Your assignment - Go through the records below line by line, counting those that contain the word "import"; answer with the count only.

Source records -
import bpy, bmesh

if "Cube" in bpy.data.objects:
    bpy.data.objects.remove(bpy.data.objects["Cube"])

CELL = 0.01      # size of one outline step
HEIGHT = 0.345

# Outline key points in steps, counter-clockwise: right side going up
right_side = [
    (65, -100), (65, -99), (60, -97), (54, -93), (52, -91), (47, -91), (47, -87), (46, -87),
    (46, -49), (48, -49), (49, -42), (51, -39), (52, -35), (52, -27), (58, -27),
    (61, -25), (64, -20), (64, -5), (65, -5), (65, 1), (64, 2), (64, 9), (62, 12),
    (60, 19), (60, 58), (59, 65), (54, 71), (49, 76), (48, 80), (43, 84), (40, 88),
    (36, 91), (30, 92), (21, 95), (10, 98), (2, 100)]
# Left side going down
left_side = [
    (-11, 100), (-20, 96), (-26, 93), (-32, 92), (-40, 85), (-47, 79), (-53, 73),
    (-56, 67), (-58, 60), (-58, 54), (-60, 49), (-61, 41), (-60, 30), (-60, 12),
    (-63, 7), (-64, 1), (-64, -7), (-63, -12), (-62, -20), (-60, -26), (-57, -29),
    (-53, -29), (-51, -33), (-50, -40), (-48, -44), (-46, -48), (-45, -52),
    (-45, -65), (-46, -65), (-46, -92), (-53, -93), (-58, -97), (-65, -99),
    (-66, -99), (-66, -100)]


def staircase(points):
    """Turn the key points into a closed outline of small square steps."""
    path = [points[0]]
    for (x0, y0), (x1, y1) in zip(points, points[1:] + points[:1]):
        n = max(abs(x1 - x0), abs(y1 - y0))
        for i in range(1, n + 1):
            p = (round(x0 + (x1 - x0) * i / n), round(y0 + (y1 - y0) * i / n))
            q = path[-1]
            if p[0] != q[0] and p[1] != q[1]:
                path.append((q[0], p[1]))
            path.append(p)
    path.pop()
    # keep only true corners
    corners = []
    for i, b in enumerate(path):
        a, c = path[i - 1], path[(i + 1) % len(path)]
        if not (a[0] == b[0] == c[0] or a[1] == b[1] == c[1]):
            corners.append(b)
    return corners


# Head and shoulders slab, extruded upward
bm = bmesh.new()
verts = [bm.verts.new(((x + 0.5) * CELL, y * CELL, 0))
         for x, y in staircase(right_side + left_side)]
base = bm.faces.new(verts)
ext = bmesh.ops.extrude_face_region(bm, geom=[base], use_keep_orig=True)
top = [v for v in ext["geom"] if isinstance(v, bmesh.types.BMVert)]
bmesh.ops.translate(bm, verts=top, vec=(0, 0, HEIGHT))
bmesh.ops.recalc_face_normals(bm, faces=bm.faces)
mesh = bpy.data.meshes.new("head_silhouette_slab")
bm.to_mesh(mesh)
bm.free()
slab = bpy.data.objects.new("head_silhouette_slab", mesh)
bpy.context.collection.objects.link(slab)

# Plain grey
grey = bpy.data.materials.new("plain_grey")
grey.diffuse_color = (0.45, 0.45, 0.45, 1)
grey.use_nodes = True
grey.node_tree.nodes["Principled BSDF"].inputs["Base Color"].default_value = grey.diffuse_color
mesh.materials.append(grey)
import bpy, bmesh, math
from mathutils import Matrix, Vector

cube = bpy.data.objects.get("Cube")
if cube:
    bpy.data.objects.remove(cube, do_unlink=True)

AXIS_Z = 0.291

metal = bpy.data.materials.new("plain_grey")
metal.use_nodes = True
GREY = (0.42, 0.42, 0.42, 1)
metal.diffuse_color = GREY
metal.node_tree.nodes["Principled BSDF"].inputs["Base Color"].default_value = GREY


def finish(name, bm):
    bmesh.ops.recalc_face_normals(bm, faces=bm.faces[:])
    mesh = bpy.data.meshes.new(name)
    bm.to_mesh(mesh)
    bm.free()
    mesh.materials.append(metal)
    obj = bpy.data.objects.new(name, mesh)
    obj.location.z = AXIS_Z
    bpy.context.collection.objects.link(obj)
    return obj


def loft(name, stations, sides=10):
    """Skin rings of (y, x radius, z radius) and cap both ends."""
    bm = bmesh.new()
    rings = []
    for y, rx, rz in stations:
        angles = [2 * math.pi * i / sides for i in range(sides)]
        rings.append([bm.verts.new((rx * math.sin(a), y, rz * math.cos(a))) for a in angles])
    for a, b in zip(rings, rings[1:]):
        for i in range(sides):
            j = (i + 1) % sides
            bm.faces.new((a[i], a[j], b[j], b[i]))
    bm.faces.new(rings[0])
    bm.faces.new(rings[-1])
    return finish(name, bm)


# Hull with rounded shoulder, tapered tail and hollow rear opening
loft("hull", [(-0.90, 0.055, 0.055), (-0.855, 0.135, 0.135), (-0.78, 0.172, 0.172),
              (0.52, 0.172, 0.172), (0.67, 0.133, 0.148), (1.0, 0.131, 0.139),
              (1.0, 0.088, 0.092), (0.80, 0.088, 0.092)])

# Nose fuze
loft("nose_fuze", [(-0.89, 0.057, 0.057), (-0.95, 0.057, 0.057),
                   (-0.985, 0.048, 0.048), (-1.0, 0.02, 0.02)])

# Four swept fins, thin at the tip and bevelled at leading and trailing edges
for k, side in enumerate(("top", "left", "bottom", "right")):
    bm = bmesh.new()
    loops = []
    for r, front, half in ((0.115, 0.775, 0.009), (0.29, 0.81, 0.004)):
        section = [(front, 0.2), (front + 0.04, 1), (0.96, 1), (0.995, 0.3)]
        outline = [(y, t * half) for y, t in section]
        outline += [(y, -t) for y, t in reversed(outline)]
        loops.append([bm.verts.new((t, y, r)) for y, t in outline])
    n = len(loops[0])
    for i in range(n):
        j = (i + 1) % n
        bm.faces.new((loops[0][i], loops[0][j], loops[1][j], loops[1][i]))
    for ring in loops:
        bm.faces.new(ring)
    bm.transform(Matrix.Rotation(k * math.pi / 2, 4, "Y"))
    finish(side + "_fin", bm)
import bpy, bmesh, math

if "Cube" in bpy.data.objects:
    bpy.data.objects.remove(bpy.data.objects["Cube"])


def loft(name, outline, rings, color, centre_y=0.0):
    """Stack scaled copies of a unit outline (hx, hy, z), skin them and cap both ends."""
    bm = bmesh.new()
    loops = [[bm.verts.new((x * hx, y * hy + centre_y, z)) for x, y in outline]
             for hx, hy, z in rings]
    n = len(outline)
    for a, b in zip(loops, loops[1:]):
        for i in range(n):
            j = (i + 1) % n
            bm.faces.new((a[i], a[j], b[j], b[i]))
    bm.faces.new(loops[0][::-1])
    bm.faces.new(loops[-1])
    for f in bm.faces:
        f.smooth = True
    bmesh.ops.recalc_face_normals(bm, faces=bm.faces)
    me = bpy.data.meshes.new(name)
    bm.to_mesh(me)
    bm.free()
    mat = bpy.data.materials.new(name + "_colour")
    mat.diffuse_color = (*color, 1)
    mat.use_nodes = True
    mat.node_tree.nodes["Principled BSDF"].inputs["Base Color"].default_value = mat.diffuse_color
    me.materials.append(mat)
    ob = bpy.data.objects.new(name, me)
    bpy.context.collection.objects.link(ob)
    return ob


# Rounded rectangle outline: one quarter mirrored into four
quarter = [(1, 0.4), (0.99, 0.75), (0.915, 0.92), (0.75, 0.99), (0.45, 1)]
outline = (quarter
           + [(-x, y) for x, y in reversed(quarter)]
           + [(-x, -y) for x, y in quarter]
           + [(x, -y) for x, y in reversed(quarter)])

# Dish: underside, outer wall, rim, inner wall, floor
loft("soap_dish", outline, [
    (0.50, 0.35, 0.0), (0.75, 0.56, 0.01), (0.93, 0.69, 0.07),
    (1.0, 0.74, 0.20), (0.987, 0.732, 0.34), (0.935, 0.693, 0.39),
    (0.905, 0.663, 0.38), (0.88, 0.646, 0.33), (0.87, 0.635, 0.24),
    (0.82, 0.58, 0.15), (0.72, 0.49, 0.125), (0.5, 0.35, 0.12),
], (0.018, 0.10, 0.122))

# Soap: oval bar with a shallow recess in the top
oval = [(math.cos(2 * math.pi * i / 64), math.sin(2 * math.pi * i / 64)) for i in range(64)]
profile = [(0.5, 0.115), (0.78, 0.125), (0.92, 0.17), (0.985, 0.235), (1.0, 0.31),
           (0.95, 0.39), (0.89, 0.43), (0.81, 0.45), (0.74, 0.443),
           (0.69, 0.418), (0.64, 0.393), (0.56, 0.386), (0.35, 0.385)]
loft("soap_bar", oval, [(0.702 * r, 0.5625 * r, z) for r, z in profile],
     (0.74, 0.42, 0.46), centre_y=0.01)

Finished task - 4